Without action, water shortages will lead to less food production, food shortages and price hikes, according to the California Farm Water Coalition.
Almost the entirety of California is currently classified as undergoing a severe or extreme drought, according to May data released by the National Drought Mitigation Center at the University of Nebraska-Lincoln. Without action, the California Farm Water Coalition says that these water shortages will lead to less food at grocery stores.
The California Farm Water Coalition is a nonprofit, educational organization that provides fact-based information on farm water issues to the public. According to the organization, the water shortages that continue to plague California are increasingly affecting the number of acres devoted to growing much of the nation's fresh food.
As reported by the Associated Press, farmers in central California will be getting little to no water again this year from a key water system amid the current drought.The Bureau of Reclamation recently said that it will not be able to provide some farmers with water from the Central Valley Project, a vast system of dams, reservoirs and canals that it oversees in the state. That means farmers in the agricultural region that produces much of the country's fruits, nuts and vegetables will again need to find other water sources — or leave land idle as many have done in recent years.
"New estimates are emerging on the number of acres without enough water to grow food, and it doesn't look good," said Mike Wade, executive director of the Sacramento-based California Farm Water Coalition. "We believe the state could see as much as 691,000 acres taken out of production this year, a 75% increase over last year and 151,000 acres more than the previous high in 2015."
Data from the U.S Department of Food and Agriculture shows that 80% of U.S.-produced fruits, nuts and vegetables are grown west of the Rockies.
"It is not an accident that so much of our food supply comes from the West, and in particular California," said Bill Diedrich, president of the California Farm Water Coalition. "California's climate is unique and not replicated in any other state. Most other states have more significant weather extremes, higher altitudes, oppressive humidity and, in some cases, too much water.

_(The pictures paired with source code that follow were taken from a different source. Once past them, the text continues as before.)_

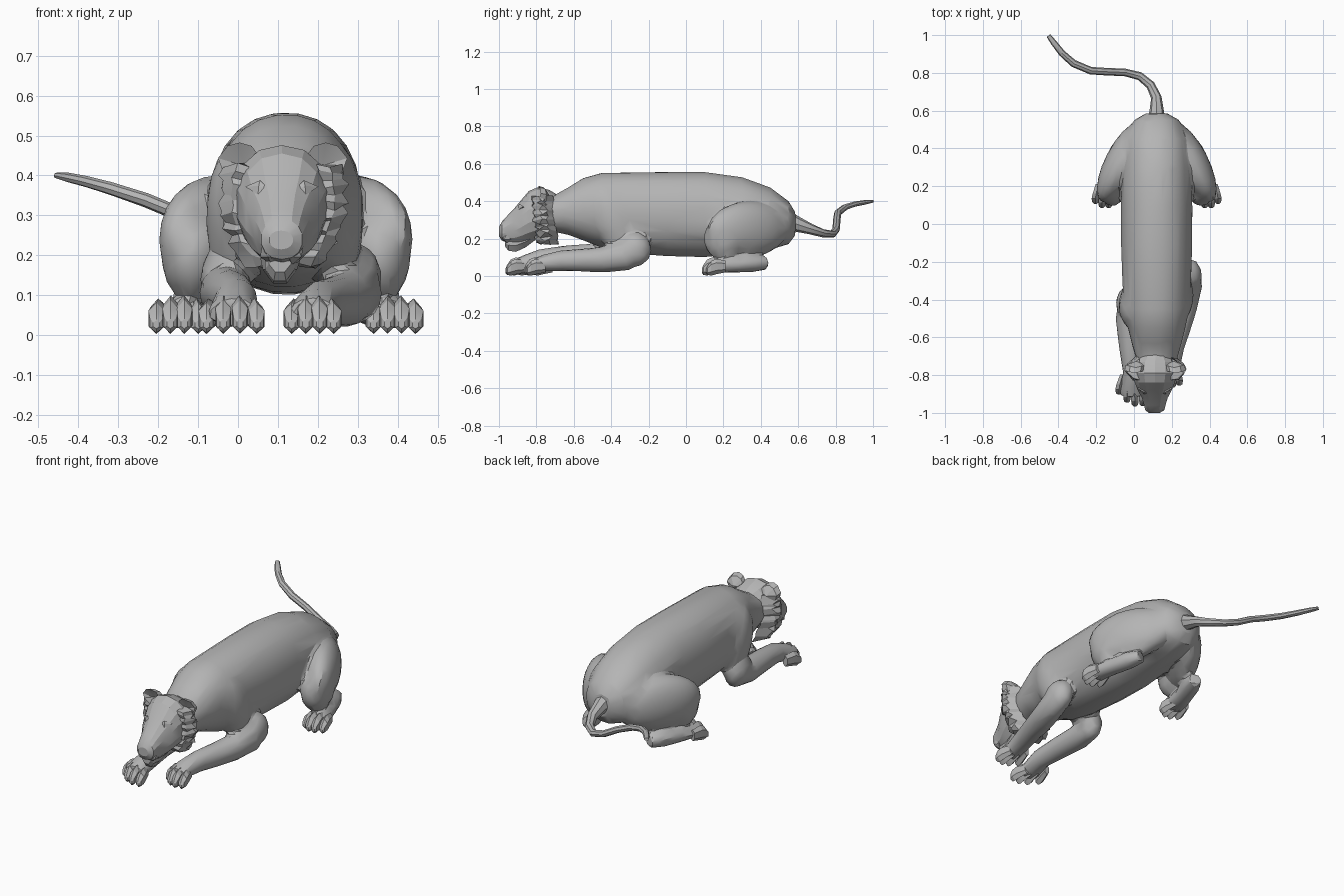
import bpy, bmesh, math, random
from mathutils import Vector, Matrix

if "Cube" in bpy.data.objects:
    bpy.data.objects.remove(bpy.data.objects["Cube"])

random.seed(4)
CX = 0.12  # body centre line
grey = bpy.data.materials.new("warm_grey")
grey.diffuse_color = (0.46, 0.46, 0.46, 1)
grey.use_nodes = True
grey.node_tree.nodes["Principled BSDF"].inputs["Base Color"].default_value = grey.diffuse_color


def finish(name, bm, angle=35):
    bmesh.ops.recalc_face_normals(bm, faces=bm.faces)
    me = bpy.data.meshes.new(name)
    bm.to_mesh(me)
    bm.free()
    me.materials.append(grey)
    ob = bpy.data.objects.new(name, me)
    bpy.context.collection.objects.link(ob)
    shade(ob, angle)
    return ob


def shade(ob, angle):
    bpy.ops.object.select_all(action='DESELECT')
    ob.select_set(True)
    bpy.context.view_layer.objects.active = ob
    bpy.ops.object.shade_smooth_by_angle(angle=math.radians(angle))


def skin(bm, rings):
    n = len(rings[0])
    for a, b in zip(rings, rings[1:]):
        for k in range(n):
            bm.faces.new((a[k], a[(k + 1) % n], b[(k + 1) % n], b[k]))
    bm.faces.new(rings[0])
    bm.faces.new(rings[-1][::-1])


def loft(bm, stations, sides=16):
    """Rings square to a path; station = (x, y, z, half width, half height)."""
    pts = [Vector(s[:3]) for s in stations]
    rings = []
    for i, s in enumerate(stations):
        t = (pts[min(i + 1, len(pts) - 1)] - pts[max(i - 1, 0)]).normalized()
        side = t.cross(Vector((0, 0, 1))).normalized()
        up = side.cross(t)
        rings.append([bm.verts.new(pts[i] + side * s[3] * math.cos(a) + up * s[4] * math.sin(a))
                      for a in (math.tau * k / sides for k in range(sides))])
    skin(bm, rings)


def section(bm, stations, sides=16, square=1.0):
    """Upright rings; station = (y, x, top, bottom, half width); square < 1 flattens the sides."""
    def p(v):
        return math.copysign(abs(v) ** square, v)
    skin(bm, [[bm.verts.new((x + w * p(math.cos(a)), y, (t + b) / 2 + (t - b) / 2 * p(math.sin(a))))
               for a in (math.tau * (k + .5) / sides for k in range(sides))]
              for y, x, t, b, w in stations])


def blob(bm, c, r, tilt=0, yaw=0, sub=3):
    m = (Matrix.Translation(c) @ Matrix.Rotation(yaw, 4, 'Z') @ Matrix.Rotation(tilt, 4, 'X')
         @ Matrix.Diagonal((*r, 1)))
    bmesh.ops.create_icosphere(bm, subdivisions=sub, radius=1, matrix=m)


# Body: torso, shoulders, thighs and limbs fused into one skin
bm = bmesh.new()
section(bm, [(.585, CX, .34, .22, .06), (.55, CX, .40, .17, .12), (.45, CX, .475, .14, .165),
             (.3, CX, .53, .12, .183), (.1, CX, .558, .10, .19), (-.1, CX, .558, .105, .19),
             (-.3, CX, .555, .12, .183), (-.45, CX, .553, .15, .173), (-.55, CX, .525, .19, .153),
             (-.63, CX, .475, .22, .133), (-.70, CX, .435, .235, .113), (-.76, .115, .43, .23, .1)], 24, .93)
# right and left front limbs
blob(bm, (.235, -.38, .30), (.08, .12, .20), tilt=.45)
blob(bm, (.295, -.275, .14), (.065, .09, .09))
loft(bm, [(.30, -.235, .14, .05, .06), (.295, -.32, .11, .067, .08), (.27, -.43, .09, .067, .07),
          (.245, -.53, .085, .062, .063), (.21, -.66, .082, .054, .056), (.19, -.76, .07, .053, .045),
          (.187, -.81, .055, .06, .038)])
blob(bm, (.0, -.43, .30), (.08, .12, .19), tilt=.3)
blob(bm, (-.03, -.42, .14), (.065, .09, .09))
loft(bm, [(-.03, -.37, .12, .05, .06), (-.03, -.5, .107, .068, .065), (-.02, -.65, .103, .06, .06),
          (-.005, -.78, .09, .054, .053), (-.012, -.86, .067, .058, .045), (-.014, -.91, .055, .064, .036)])
# hind limbs on both sides
for s in (-1, 1):
    blob(bm, (CX + s * .182, .33, .25), (.09, .24, .15), tilt=.05, yaw=s * .48)
    blob(bm, (CX + s * .236, .2, .2), (.077, .105, .115))
    loft(bm, [(CX + s * .19, .43, .07, .035, .035), (CX + s * .215, .36, .068, .05, .046),
              (CX + s * .25, .25, .06, .05, .042), (CX + s * .272, .15, .052, .058, .036)])
body = finish("body", bm)
m = body.modifiers.new("fuse", 'REMESH')
m.mode, m.voxel_size = 'VOXEL', .011
m = body.modifiers.new("soften", 'SMOOTH')
m.factor, m.iterations = .5, 4
m = body.modifiers.new("facet", 'DECIMATE')
m.ratio = .04
fused = bpy.data.meshes.new_from_object(body.evaluated_get(bpy.context.evaluated_depsgraph_get()))
body.modifiers.clear()
body.data = fused
shade(body, 25)

# Toes: four faceted, fanned wedges on each paw; tip = frontmost y, slant = turn of the paw
for name, x, tip, gap, slant in (("right_front_toes", .187, -.86, .035, .012),
                                 ("left_front_toes", -.016, -.955, .042, .02),
                                 ("right_hind_toes", CX + .272, .085, .035, 0),
                                 ("left_hind_toes", CX - .272, .085, .035, 0)):
    bm = bmesh.new()
    for i in range(4):
        off = i - 1.5
        y = tip + (abs(off) - .5) * .022 - off * slant
        c = x + off * gap
        h = .104 - abs(off) * .008
        section(bm, [(y + .105, x + off * gap * .7, h * .9, .02, .016), (y + .055, c - off * .003, h, .01, .021),
                     (y + .028, c, h * .88, .003, .023), (y + .008, c, h * .6, .006, .019),
                     (y, c, h * .4, .016, .009)], 6)
    finish(name, bm, 20)

# Head: skull tapering into a blunt muzzle
bm = bmesh.new()
section(bm, [(-.68, .115, .43, .26, .07), (-.73, .112, .46, .22, .112), (-.79, .11, .476, .20, .12),
             (-.84, .11, .455, .185, .108), (-.88, .11, .408, .175, .092), (-.92, .11, .36, .17, .07),
             (-.96, .11, .318, .18, .058), (-.985, .11, .29, .19, .052), (-1.0, .108, .262, .215, .03)],
        14, .9)
finish("head", bm, 20)

# Lower jaw, closed under the muzzle
bm = bmesh.new()
section(bm, [(-.80, .108, .26, .195, .06), (-.86, .106, .26, .148, .052), (-.91, .105, .25, .125, .046),
             (-.95, .105, .24, .132, .04), (-.967, .105, .23, .155, .03)], 8)
finish("lower_jaw", bm, 20)

# Nose and lips
bm = bmesh.new()
blob(bm, (.11, -.974, .272), (.03, .018, .02), tilt=.5, sub=1)
for s in (-1, 1):
    blob(bm, (.11 + s * .026, -.956, .212), (.032, .034, .036), sub=1)
finish("nose_and_lips", bm, 25)

# Brows and eyes: angular lids slanting down toward the nose
bm = bmesh.new()
for s in (-1, 1):
    o = [(.03, -.892, .362), (.055, -.883, .388), (.092, -.862, .372), (.06, -.892, .352)]
    quad = [bm.verts.new((.11 + s * a, b - .008, c)) for a, b, c in o]
    peak = bm.verts.new((.11 + s * .058, -.897, .374))
    root = bm.verts.new((.11 + s * .05, -.85, .35))
    for i in range(4):
        bm.faces.new((quad[i], quad[(i + 1) % 4], peak))
        bm.faces.new((quad[(i + 1) % 4], quad[i], root))
finish("brows_and_eyes", bm, 10)

# Ears: cupped triangles built from an outer rim and a sunken centre
for s, name in ((-1, "left_ear"), (1, "right_ear")):
    bm = bmesh.new()
    rim, back = [], []
    for u, v in ((-.05, .015), (-.03, .046), (.0, .056), (.03, .046), (.054, .01), (.04, -.035), (-.03, -.035)):
        p = Vector((.112 + s * (.108 + u), -.79 + .25 * abs(u), .435 + v * .85))
        rim.append(bm.verts.new(p))
        back.append(bm.verts.new(p + Vector((-s * .006, .03, -.008))))
    dip = bm.verts.new((.112 + s * .10, -.76, .425))
    hump = bm.verts.new((.112 + s * .098, -.725, .425))
    for i in range(7):
        n = (i + 1) % 7
        bm.faces.new((rim[i], rim[n], dip))
        bm.faces.new((back[n], back[i], hump))
        bm.faces.new((rim[n], rim[i], back[i], back[n]))
    finish(name, bm, 20)

# Cheek ruffs: a ragged collar of tufts from ear to jaw
for s, name in ((-1, "left_cheek_ruff"), (1, "right_cheek_ruff")):
    bm = bmesh.new()
    rings = []
    for i in range(15):
        t = i / 14
        z = .425 - .25 * t
        w = .148 + .012 * math.sin(math.pi * t) - .05 * t ** 3
        jag = random.uniform(.002, .013) * (1 if i % 2 else -1)
        prof = ((w - .065, -.825), (w - .03, -.82 - jag), (w + jag * .6, -.785 + jag),
                (w - .006 + jag, -.755 - jag), (w - .06, -.71))
        rings.append([bm.verts.new((.112 + s * (a + random.uniform(-.006, .006)),
                                    b + .025 * t + random.uniform(-.007, .007),
                                    z + random.uniform(-.008, .008))) for a, b in prof])
    skin(bm, rings)
    finish(name, bm, 10)

# Tail: slim S-curve sweeping to one side
bm = bmesh.new()
loft(bm, [(.12, .53, .30, .05, .055), (.12, .60, .275, .038, .04), (.118, .67, .25, .028, .028),
          (.088, .735, .228, .024, .022), (.03, .783, .224, .022, .019), (-.05, .803, .25, .02, .018),
          (-.14, .806, .30, .02, .018), (-.23, .812, .338, .02, .018), (-.32, .85, .368, .02, .016),
          (-.38, .903, .385, .018, .014), (-.425, .96, .395, .016, .012), (-.452, .997, .40, .012, .008)], 8)
finish("tail", bm, 35)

"California's Mediterranean climate lends itself to abundant food production. If we abandon that, we're accepting food shortages, higher prices and more imports from foreign countries, many with significantly lower safety standards," continued Diedrich.
Diedrich also explained that California hasn’t adapted to changing weather patterns. "Because more of our precipitation now comes in the form of rain instead of snow, we need to build both small and large storage projects to capture the water when Mother Nature delivers it," he said.
According to the California Farm Water Coalition, to meet future needs, California must invest in additional conservation and recycling ,as well as new supplies that can be stored in reservoirs or groundwater aquifers and moved efficiently to parts of the state where they're needed.
"In addition to lack of storage, our water policy has also failed to adapt and remains mired in outdated science and cumbersome bureaucracy," said Diedrich.
His organization estimates that up to 40% of California's irrigated cropland will receive little or no surface water this year.
"Immediate action is necessary because by the time the grocery shelves are empty, it will be too late," he added.